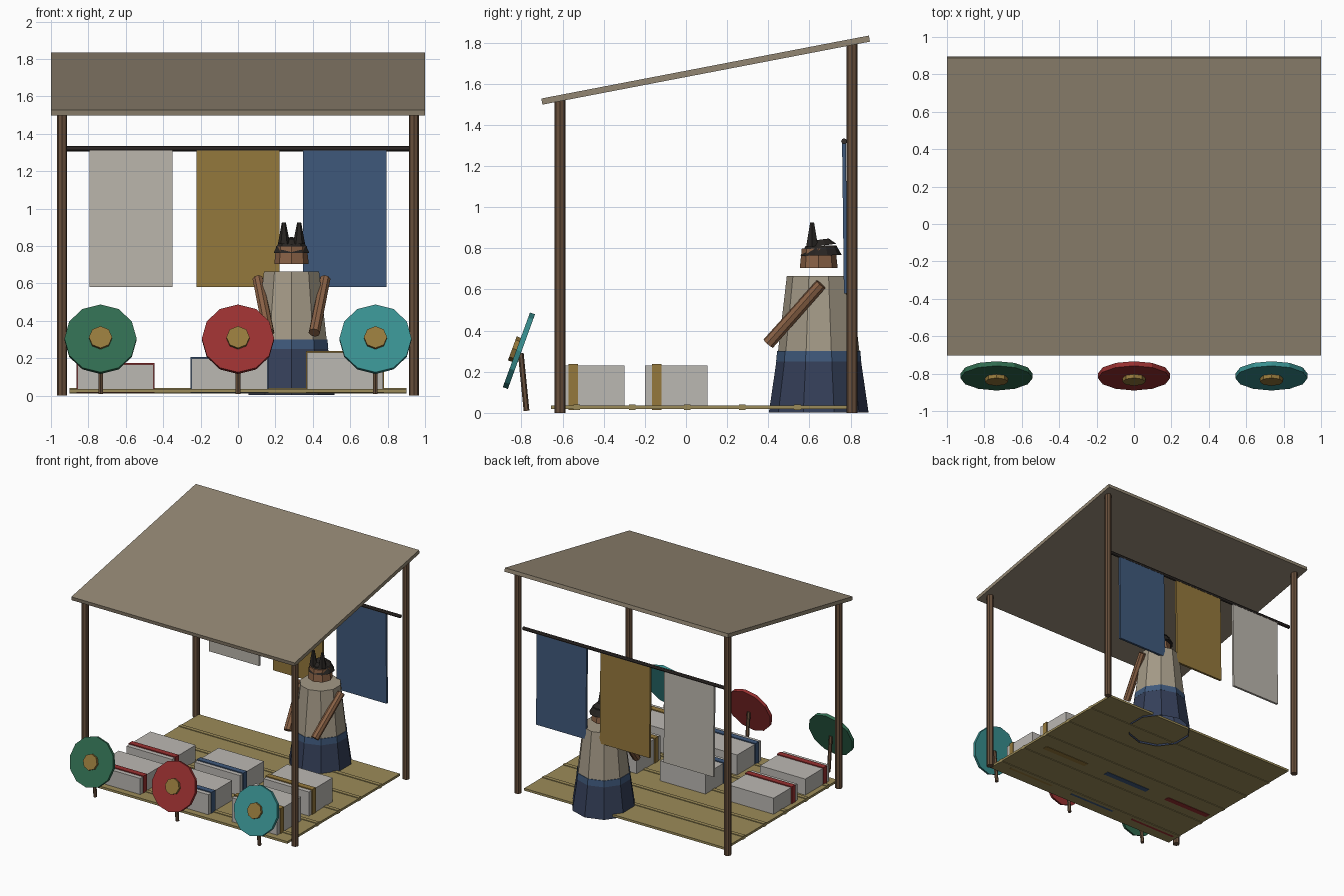
import bpy, math
from mathutils import Vector

if "Cube" in bpy.data.objects:
    bpy.data.objects.remove(bpy.data.objects["Cube"])

COL = {
    "roof": (.29, .24, .17), "wood": (.14, .08, .045), "rod": (.035, .028, .025),
    "linen": (.5, .47, .42), "box": (.5, .48, .45), "gold": (.30, .19, .045),
    "blue": (.05, .1, .2), "green": (.03, .15, .08), "red": (.32, .03, .03),
    "teal": (.04, .28, .28), "mat": (.33, .26, .1), "skirt": (.035, .05, .1),
    "shirt": (.37, .32, .24), "skin": (.25, .12, .06), "hair": (.02, .017, .015),
}
MATS = {}
for key, c in COL.items():
    m = bpy.data.materials.new(key)
    m.diffuse_color = (*c, 1)
    m.use_nodes = True
    m.node_tree.nodes["Principled BSDF"].inputs["Base Color"].default_value = m.diffuse_color
    MATS[key] = m


def finish(name, mat):
    o = bpy.context.object
    o.name = name
    o.data.materials.append(MATS[mat])
    return o


def box(name, mat, lo, hi, rx=0.0):
    """Box from its low and high corners, tilted about x."""
    lo, hi = Vector(lo), Vector(hi)
    bpy.ops.mesh.primitive_cube_add(size=1, location=(lo + hi) / 2, rotation=(rx, 0, 0))
    bpy.context.object.scale = hi - lo
    return finish(name, mat)


def tube(name, mat, a, b, r1, r2=None, n=8, fill='NGON'):
    """Straight or tapered n-sided tube from a to b."""
    a, b = Vector(a), Vector(b)
    d = b - a
    rot = d.to_track_quat('Z', 'Y').to_euler()
    bpy.ops.mesh.primitive_cone_add(vertices=n, radius1=r1, radius2=r1 if r2 is None else r2,
                                    depth=d.length, end_fill_type=fill,
                                    location=(a + b) / 2, rotation=rot)
    return finish(name, mat)


# sloping roof slab
box("roof", "roof", (-1, -.715, 1.651), (1, .906, 1.681), math.atan2(.306, 1.592))

# four posts and the hanging rod
for side, x in (("left", -.94), ("right", .94)):
    tube("front_post_" + side, "wood", (x, -.612, 0), (x, -.612, 1.52), .027)
    tube("back_post_" + side, "wood", (x, .807, 0), (x, .807, 1.805), .027)
tube("cloth_rod", "rod", (-.92, .768, 1.32), (.92, .768, 1.32), .014)

# hanging cloths
for name, x in (("linen", -.572), ("gold", 0), ("blue", .57)):
    box("cloth_" + name, name, (x - .223, .763, .58), (x + .223, .781, 1.315), math.radians(.7))

# floor mat with raised strips
box("floor_mat", "mat", (-.9, -.655, .018), (.9, .785, .036))
for i in range(5):
    y = -.53 + i * .268
    box("mat_strip", "mat", (-.9, y - .016, .013), (.9, y + .016, .041))

# two rows of strapped boxes
for x, top, strap in ((-.655, .166, "red"), (-.045, .198, "blue"), (.572, .23, "gold")):
    for y in (-.605, -.2):
        box("goods_box", "box", (x - .203, y, .022), (x + .203, y + .305, top))
        box("box_strap", strap, (x - .209, y + .035, .015), (x + .209, y + .08, top + .008))

# round display fans on sticks
tilt = math.radians(20)
axis = Vector((0, -math.cos(tilt), math.sin(tilt)))
for x, mat in ((-.735, "green"), (0, "red"), (.735, "teal")):
    c = Vector((x, -.812, .302))
    tube("fan_disc", mat, c - axis * .013, c + axis * .013, .193, n=12)
    tube("fan_hub", "gold", c + axis * .01, c + axis * .034, .062, n=8)
    tube("fan_stick", "wood", (x, -.775, .01), (x, -.803, .29), .014, n=6)

# seller: open skirt, belt, tunic
px, py = .286, .645
tube("skirt", "skirt", (px, py, .003), (px, py, .29), .242, .2, 10, 'NOTHING')
tube("belt", "blue", (px, py, .25), (px, py, .3), .207, .202, 10)
tube("tunic", "shirt", (px, py, .28), (px, py, .665), .2, .155, 10)

# arms reaching forward
for side, s in (("left", -1), ("right", 1)):
    tube("arm_" + side, "skin", (px + s * .18, .656, .625), (px + s * .122, .4, .337), .029, .031, 8)

# head, hair cap and two hair knots
tube("head", "skin", (px, py, .705), (px, py, .8), .092, .082, 8)
tube("hair_brim", "hair", (px, .657, .765), (px, .656, .812), .1, .075, 10)
tube("hair_crown", "hair", (px, .656, .812), (px, .652, .842), .075, .042, 10)
for side, s in (("left", -1), ("right", 1)):
    tube("hair_knot_" + side, "hair", (px + s * .04, .613, .81), (px + s * .041, .613, .925), .033, .011, 6)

## TASK DETAILS
Copy the entries above faithfully and omit every image.

## RESPONSE
import bpy, math
from mathutils import Vector

if "Cube" in bpy.data.objects:
    bpy.data.objects.remove(bpy.data.objects["Cube"])

COL = {
    "roof": (.29, .24, .17), "wood": (.14, .08, .045), "rod": (.035, .028, .025),
    "linen": (.5, .47, .42), "box": (.5, .48, .45), "gold": (.30, .19, .045),
    "blue": (.05, .1, .2), "green": (.03, .15, .08), "red": (.32, .03, .03),
    "teal": (.04, .28, .28), "mat": (.33, .26, .1), "skirt": (.035, .05, .1),
    "shirt": (.37, .32, .24), "skin": (.25, .12, .06), "hair": (.02, .017, .015),
}
MATS = {}
for key, c in COL.items():
    m = bpy.data.materials.new(key)
    m.diffuse_color = (*c, 1)
    m.use_nodes = True
    m.node_tree.nodes["Principled BSDF"].inputs["Base Color"].default_value = m.diffuse_color
    MATS[key] = m


def finish(name, mat):
    o = bpy.context.object
    o.name = name
    o.data.materials.append(MATS[mat])
    return o


def box(name, mat, lo, hi, rx=0.0):
    """Box from its low and high corners, tilted about x."""
    lo, hi = Vector(lo), Vector(hi)
    bpy.ops.mesh.primitive_cube_add(size=1, location=(lo + hi) / 2, rotation=(rx, 0, 0))
    bpy.context.object.scale = hi - lo
    return finish(name, mat)


def tube(name, mat, a, b, r1, r2=None, n=8, fill='NGON'):
    """Straight or tapered n-sided tube from a to b."""
    a, b = Vector(a), Vector(b)
    d = b - a
    rot = d.to_track_quat('Z', 'Y').to_euler()
    bpy.ops.mesh.primitive_cone_add(vertices=n, radius1=r1, radius2=r1 if r2 is None else r2,
                                    depth=d.length, end_fill_type=fill,
                                    location=(a + b) / 2, rotation=rot)
    return finish(name, mat)


# sloping roof slab
box("roof", "roof", (-1, -.715, 1.651), (1, .906, 1.681), math.atan2(.306, 1.592))

# four posts and the hanging rod
for side, x in (("left", -.94), ("right", .94)):
    tube("front_post_" + side, "wood", (x, -.612, 0), (x, -.612, 1.52), .027)
    tube("back_post_" + side, "wood", (x, .807, 0), (x, .807, 1.805), .027)
tube("cloth_rod", "rod", (-.92, .768, 1.32), (.92, .768, 1.32), .014)

# hanging cloths
for name, x in (("linen", -.572), ("gold", 0), ("blue", .57)):
    box("cloth_" + name, name, (x - .223, .763, .58), (x + .223, .781, 1.315), math.radians(.7))

# floor mat with raised strips
box("floor_mat", "mat", (-.9, -.655, .018), (.9, .785, .036))
for i in range(5):
    y = -.53 + i * .268
    box("mat_strip", "mat", (-.9, y - .016, .013), (.9, y + .016, .041))

# two rows of strapped boxes
for x, top, strap in ((-.655, .166, "red"), (-.045, .198, "blue"), (.572, .23, "gold")):
    for y in (-.605, -.2):
        box("goods_box", "box", (x - .203, y, .022), (x + .203, y + .305, top))
        box("box_strap", strap, (x - .209, y + .035, .015), (x + .209, y + .08, top + .008))

# round display fans on sticks
tilt = math.radians(20)
axis = Vector((0, -math.cos(tilt), math.sin(tilt)))
for x, mat in ((-.735, "green"), (0, "red"), (.735, "teal")):
    c = Vector((x, -.812, .302))
    tube("fan_disc", mat, c - axis * .013, c + axis * .013, .193, n=12)
    tube("fan_hub", "gold", c + axis * .01, c + axis * .034, .062, n=8)
    tube("fan_stick", "wood", (x, -.775, .01), (x, -.803, .29), .014, n=6)

# seller: open skirt, belt, tunic
px, py = .286, .645
tube("skirt", "skirt", (px, py, .003), (px, py, .29), .242, .2, 10, 'NOTHING')
tube("belt", "blue", (px, py, .25), (px, py, .3), .207, .202, 10)
tube("tunic", "shirt", (px, py, .28), (px, py, .665), .2, .155, 10)

# arms reaching forward
for side, s in (("left", -1), ("right", 1)):
    tube("arm_" + side, "skin", (px + s * .18, .656, .625), (px + s * .122, .4, .337), .029, .031, 8)

# head, hair cap and two hair knots
tube("head", "skin", (px, py, .705), (px, py, .8), .092, .082, 8)
tube("hair_brim", "hair", (px, .657, .765), (px, .656, .812), .1, .075, 10)
tube("hair_crown", "hair", (px, .656, .812), (px, .652, .842), .075, .042, 10)
for side, s in (("left", -1), ("right", 1)):
    tube("hair_knot_" + side, "hair", (px + s * .04, .613, .81), (px + s * .041, .613, .925), .033, .011, 6)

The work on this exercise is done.